We need to remind ourselves that the ways in which we live with – and sometimes overcome –our flaws are often what makes us special.
The path to mastery is not easy, but simple
Sitting at the feet of the Ancient One, Strange despairs of learning the secrets of the magic she offers. “But even if my fingers were able to do that,” he says, “How do I get from here…” (indicating where he’s sitting) “…to there.” (pointing to where she sits.) She asks, “How did you become a doctor?” He answers, “Study and practice. Years of it.”
Over the course of my 30-year career in IT, I’ve had the privilege to work with an astounding number of brilliant minds. These talented engineers and designers have unselfishly passed along hints and secrets on a daily basis. For that, I am sincerely grateful.
Even so, none of what we do comes easily. It requires, as Doctor Strange observed, study and practice, and often years of it to truly develop mastery. And usually in IT, the thing we’re trying to master is a moving target, morphing from one form to another as technology continues to evolve at a breakneck pace.
But despite that, the mastery we acquire is rarely as impossible as it feels on that first day when we attempt to write our first line of code, configure our first router, or install our first server.
Even if words aren’t spells, they have power and must be treated with care
In the moments before Strange exposes the secret of the Ancient One’s long life, she warns him, “Choose your next words very carefully, Doctor Strange.” Not heeding her warning, Strange barrels on. In doing so, he sows the seeds of distrust and anger that ultimately lead to his friend Mordo becoming a lifelong nemesis.
It’s important to recognize that nothing that Strange said was wrong. Nor was he wrong in challenging the Ancient One’s choices. But doing so publicly, and in anger, and using the words he did, created more problems than he could have ever predicted.
In IT, we place great value in the Truth. In fact, I’ve written about it a lot lately:
But there is a difference between being honest and being insulting; between being assertive and aggressive; between uncovering the truth and exposing faults purely for the sake of diminishing.
It’s an undeniable reality that the world has become more crass. Dangerously so, in fact. Not just as IT professionals, but as good faith participants in humanity, we have the ability and responsibility to change that trend, if we can.
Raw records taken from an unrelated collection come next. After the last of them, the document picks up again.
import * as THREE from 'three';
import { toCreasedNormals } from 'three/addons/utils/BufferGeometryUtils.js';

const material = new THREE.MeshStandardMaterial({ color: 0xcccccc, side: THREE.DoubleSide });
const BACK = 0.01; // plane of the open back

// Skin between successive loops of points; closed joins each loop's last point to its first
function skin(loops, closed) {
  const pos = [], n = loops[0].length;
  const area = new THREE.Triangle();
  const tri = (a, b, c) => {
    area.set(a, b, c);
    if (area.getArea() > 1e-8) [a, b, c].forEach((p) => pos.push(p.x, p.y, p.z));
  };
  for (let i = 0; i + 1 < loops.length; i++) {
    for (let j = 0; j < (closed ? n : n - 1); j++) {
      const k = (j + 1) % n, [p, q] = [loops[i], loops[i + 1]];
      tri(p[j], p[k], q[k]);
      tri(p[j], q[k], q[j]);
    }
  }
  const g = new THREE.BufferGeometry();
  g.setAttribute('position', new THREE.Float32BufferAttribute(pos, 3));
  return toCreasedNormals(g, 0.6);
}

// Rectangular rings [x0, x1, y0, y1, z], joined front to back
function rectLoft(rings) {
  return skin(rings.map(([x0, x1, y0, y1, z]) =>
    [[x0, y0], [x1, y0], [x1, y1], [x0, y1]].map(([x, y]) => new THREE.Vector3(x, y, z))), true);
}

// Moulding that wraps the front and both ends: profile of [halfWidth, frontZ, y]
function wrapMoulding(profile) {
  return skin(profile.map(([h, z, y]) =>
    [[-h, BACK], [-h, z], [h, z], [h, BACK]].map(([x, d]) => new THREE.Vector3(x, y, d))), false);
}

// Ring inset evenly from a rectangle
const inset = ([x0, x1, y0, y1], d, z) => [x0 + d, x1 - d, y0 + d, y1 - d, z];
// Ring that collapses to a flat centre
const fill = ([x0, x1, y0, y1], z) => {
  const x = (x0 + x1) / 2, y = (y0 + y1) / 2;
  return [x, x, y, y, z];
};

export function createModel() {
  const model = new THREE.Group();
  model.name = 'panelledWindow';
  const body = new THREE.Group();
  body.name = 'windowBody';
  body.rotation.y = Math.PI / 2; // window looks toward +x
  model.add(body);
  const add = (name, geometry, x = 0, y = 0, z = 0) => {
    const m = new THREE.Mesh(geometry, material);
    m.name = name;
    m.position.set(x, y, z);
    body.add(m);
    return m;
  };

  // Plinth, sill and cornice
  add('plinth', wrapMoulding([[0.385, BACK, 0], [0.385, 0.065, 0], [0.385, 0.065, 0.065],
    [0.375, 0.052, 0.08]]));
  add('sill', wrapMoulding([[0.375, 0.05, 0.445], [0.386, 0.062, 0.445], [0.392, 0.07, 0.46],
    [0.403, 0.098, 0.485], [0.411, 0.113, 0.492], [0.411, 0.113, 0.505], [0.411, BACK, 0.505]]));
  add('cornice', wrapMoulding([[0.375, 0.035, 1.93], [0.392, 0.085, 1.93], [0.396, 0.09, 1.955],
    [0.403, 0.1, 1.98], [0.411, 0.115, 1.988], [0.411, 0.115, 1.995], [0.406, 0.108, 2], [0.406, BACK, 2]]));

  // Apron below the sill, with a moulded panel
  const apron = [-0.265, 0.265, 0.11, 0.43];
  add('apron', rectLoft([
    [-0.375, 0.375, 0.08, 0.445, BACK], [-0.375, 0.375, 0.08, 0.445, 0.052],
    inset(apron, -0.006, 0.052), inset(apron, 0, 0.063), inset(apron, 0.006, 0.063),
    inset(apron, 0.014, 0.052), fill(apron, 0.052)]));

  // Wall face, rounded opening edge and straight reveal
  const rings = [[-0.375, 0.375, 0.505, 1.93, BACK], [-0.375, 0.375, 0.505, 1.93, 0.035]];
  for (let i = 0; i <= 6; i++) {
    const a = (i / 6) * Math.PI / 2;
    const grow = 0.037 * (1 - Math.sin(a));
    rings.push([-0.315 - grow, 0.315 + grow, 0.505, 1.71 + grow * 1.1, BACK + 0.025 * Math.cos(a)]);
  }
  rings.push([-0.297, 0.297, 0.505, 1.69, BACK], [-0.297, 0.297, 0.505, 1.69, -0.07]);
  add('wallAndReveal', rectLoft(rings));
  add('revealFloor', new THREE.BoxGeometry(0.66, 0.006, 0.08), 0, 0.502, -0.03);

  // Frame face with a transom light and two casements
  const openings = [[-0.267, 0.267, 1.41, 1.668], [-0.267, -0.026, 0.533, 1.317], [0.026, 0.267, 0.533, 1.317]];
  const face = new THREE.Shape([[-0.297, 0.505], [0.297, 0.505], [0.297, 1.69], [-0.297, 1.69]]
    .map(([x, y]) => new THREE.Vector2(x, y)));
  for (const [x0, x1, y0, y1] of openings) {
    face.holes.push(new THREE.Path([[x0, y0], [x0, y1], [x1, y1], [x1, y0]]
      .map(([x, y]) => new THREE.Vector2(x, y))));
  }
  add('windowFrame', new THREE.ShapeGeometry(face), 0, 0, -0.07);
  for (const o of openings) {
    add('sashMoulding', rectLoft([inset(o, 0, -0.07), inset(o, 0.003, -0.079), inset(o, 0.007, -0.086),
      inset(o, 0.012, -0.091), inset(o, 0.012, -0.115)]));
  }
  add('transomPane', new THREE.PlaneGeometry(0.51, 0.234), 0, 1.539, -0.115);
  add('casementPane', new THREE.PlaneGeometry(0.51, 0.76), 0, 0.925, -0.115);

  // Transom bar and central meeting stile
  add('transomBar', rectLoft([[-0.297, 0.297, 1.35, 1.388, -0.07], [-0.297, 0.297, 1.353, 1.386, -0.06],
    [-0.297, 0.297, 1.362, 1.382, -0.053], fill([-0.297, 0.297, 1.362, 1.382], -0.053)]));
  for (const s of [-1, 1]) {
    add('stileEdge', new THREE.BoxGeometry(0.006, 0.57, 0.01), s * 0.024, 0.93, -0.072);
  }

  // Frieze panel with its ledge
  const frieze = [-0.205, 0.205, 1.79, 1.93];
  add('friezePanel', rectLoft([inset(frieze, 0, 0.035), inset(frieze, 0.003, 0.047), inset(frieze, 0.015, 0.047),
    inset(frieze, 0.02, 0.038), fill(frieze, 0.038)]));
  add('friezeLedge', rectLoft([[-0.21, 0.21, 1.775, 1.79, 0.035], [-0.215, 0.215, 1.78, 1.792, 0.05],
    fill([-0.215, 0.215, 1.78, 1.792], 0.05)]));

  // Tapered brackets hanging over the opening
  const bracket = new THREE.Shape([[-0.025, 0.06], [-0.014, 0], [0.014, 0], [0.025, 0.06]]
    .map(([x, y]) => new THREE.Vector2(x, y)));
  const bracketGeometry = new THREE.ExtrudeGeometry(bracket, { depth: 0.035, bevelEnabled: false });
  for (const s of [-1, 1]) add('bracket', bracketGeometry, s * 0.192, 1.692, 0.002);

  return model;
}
It means that even when we understand the pure facts, that we, like Doctor Strange, also choose our words very carefully.
Never doubt, diminish, or dismiss your value or importance
Denying that magic exists, Doctor Strange exclaims, “We are made of matter and nothing more. We’re just another tiny, momentary speck in an indifferent universe.” This is the point at which the Ancient One opens Strange’s eyes to the infinitude of reality, and asks, “Who are you in this vast multiverse, Mr. Strange?” The question is not meant to diminish Strange, but to point out that there is, in fact, a place and role and opportunity for greatness for every living being.
Walk into the convention hall at Cisco Live!, Microsoft Ignite, VMWorld, or CeBIT, and you begin to grasp the enormity of the IT community. In doing so, it’s easy to believe that nothing we have to say or contribute is new or even meaningful in any way. We fall into the trap of being a technological Ecclesiastes, thinking there’s nothing new under the sun.
The truth is that nothing could be further from the truth. It is our experiences, and our willingness to share them, that makes IT such a vibrant profession and community of individuals. Our struggles provide the motivation for solutions that otherwise would never be imagined. It is the intersection of our humanity with our abilities that create the compelling stories that inspire the next generation of IT professionals.
Did you find your own lesson when watching the movie? Discuss it with me in the comments below.